America’s leadership on climate change has been patchy at best, yet under Obama the country made an important diplomatic shift – one that now looks to be fundamentally unravelling. Trump’s executive order, released on Tuesday, aims to dismantle the network of institutions and laws that regulate greenhouse emissions, and those that conduct globally important research to track climate change. The consequences, both at home and abroad, will be severe.
The order comes as little surprise. Trump, after all, has previously claimed that climate change is a conspiracy perpetrated by the Chinese government to gain economic advantage at America’s expense, and made a campaign promise to undo the Paris deal. His administration has deep ties to the oil and gas industry, including Secretary of State Rex Tillerson, a former chief executive of ExxonMobil. Trump also greenlit the controversial Dakota Access pipeline.
Trump’s appointment of Scott Pruitt to head the Environmental Protection Authority (EPA) caused alarm among environmental activists and EPA staff alike. Pruitt has a history of suing the EPA during his time as Attorney General of Oklahoma, and hundreds of recently released emails attest to his close relationship with the oil and gas industry.
The new executive order signals that Trump does not want climate research to be carried out by government agencies such as the EPA, NASA and the Centers for Disease Control and Prevention (CDC).
In a speech to Congress earlier this month, he outlined plans to slash the EPA’s budget. He has also pledged to reinvigorate the coal industry, and the Republican-controlled House has already rolled back an Obama-era regulation that prevented coal companies dumping their waste in rivers.
China leading the climate race
The irony is that while Trump may believe that the emissions targets agreed upon in Paris would weaken the US economy, particularly against China, the reverse is actually closer to the truth.
As my colleague Ben Habib recently argued, China now leads the world in renewable energy investment, a trend that will see it dominate the market in the decades to come. The Paris targets are one way that other countries can similarly encourage clean energy investment.
Meanwhile, China’s plans to move away from its heavy use of coal-fired electricity generation means the price of coal will continue to fall, making America’s cherished coal industry less profitable and exacerbating the economic and social costs to coal mining communities. With many analysts warning of a potential “carbon bubble”, Trump is in danger of backing the wrong horse.
The Chinese government’s desire to move away from fossil fuels is driven partly by serious domestic pollution and health issues. Instead of cutting research funds, the US should pay similar attention to the health of its own citizens.
The Pentagon has repeatedly warned that climate change is a threat to global security that will make existing challenges even harder to deal with.
Competition over scarce resources such as food and water have already contributed to the civil war in Syria, and increasingly violent conflicts over food and farmland in the Horn of Africa. These conflicts have contributed to a growing mass migration crisis, and longer droughts and irregular rainfall in agricultural regions will impact global food prices.

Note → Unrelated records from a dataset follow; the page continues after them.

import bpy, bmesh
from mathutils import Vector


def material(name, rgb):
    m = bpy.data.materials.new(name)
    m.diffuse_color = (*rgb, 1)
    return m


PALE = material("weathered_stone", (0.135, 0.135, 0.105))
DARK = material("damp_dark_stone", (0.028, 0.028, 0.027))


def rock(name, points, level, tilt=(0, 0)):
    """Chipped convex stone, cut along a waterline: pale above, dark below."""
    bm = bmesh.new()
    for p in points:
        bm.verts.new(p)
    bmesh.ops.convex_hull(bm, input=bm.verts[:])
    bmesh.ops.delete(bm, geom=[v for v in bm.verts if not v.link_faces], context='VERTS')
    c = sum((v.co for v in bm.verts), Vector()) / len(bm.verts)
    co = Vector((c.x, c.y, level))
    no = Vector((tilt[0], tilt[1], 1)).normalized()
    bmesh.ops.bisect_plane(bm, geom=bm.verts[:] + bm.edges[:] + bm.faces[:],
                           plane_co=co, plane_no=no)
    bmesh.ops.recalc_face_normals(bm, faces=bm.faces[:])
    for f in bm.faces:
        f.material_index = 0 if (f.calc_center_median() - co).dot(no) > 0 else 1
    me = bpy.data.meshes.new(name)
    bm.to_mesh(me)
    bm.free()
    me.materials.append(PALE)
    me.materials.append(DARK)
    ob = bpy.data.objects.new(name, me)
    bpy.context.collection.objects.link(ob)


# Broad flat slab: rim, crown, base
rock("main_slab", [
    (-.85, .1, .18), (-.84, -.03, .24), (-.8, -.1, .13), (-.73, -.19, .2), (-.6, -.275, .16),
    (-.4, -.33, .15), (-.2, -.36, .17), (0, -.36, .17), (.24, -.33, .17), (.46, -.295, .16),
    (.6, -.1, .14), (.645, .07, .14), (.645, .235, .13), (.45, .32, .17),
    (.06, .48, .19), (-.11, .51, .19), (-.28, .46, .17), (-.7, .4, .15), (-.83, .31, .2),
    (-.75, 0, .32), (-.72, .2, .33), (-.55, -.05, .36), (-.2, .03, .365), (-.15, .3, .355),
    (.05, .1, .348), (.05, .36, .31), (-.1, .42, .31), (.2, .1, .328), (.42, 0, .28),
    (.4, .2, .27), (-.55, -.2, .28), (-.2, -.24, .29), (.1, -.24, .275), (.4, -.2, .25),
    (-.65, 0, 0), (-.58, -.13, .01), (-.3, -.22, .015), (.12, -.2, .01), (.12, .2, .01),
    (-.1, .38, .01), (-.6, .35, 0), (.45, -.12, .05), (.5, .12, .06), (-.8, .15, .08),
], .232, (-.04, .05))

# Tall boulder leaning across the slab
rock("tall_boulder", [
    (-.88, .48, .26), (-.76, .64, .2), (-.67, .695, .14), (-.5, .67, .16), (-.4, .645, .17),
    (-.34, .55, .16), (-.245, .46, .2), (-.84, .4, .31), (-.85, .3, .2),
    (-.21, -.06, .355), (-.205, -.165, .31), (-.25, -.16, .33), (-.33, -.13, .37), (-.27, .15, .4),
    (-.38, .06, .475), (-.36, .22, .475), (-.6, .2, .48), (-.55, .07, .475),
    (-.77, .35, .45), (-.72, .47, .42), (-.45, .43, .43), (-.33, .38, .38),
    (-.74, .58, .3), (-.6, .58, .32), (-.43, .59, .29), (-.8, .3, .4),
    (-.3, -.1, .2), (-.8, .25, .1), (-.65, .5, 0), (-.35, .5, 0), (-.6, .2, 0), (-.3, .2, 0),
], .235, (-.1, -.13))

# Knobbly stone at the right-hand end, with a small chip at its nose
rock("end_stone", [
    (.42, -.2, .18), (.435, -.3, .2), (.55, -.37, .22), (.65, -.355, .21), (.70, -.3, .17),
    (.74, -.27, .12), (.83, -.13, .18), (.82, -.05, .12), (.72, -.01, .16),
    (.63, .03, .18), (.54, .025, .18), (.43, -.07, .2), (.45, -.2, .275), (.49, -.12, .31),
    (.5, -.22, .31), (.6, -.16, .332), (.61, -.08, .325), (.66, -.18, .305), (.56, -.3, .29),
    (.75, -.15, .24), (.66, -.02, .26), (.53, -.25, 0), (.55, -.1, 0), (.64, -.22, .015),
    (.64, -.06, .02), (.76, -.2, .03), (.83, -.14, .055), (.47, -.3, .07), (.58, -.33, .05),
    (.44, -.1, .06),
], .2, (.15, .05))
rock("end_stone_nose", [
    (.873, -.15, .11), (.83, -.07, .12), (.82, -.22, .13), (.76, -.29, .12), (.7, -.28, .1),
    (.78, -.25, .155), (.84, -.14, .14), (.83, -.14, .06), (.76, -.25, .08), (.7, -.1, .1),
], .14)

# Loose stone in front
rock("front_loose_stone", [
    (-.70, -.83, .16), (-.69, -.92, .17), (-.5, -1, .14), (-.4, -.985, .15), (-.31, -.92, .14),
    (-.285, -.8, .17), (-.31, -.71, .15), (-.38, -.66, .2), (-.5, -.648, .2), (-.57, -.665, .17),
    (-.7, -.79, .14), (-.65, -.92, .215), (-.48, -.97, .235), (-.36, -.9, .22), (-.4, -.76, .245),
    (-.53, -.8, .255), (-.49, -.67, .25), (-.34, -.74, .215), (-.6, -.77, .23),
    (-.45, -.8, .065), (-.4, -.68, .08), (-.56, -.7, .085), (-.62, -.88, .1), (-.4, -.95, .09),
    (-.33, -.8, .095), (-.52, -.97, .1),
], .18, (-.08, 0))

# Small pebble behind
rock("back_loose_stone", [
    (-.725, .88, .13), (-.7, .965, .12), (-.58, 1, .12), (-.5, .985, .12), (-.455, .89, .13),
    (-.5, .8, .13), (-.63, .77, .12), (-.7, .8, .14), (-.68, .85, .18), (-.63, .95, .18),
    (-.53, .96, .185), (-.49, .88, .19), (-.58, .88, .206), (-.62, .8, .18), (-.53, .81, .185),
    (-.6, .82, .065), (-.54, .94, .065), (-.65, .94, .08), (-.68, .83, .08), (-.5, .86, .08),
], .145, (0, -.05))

People in the Pacific Islands will likely lose their homes to sea level rise, potentially adding further to the migration of refugees from around the world. Some of the poorest countries in the world, including the Philippines, Vietnam and Thailand, will also face the impacts of sea-level rise, yet lack the resources to adapt to the changing environment. More frequent and intense storms and extreme weather events such as cyclones will create humanitarian crises that will require an international response.
Many of these crises will require an American response, whether through the provision of disaster relief and support, or through managing increased migration. When it comes to violent conflict as a result of climate-related tensions, it is likely that America would face immense global pressure to intervene.
It is clear that Trump has less appetite for international intervention than his predecessors. But nor does the White House appear to place any value on managing America’s own vulnerability to climate change.
If Trump’s climate policy takedown is successful, he may well find himself presiding over a country that is weakened economically, socially and politically, both at home and abroad.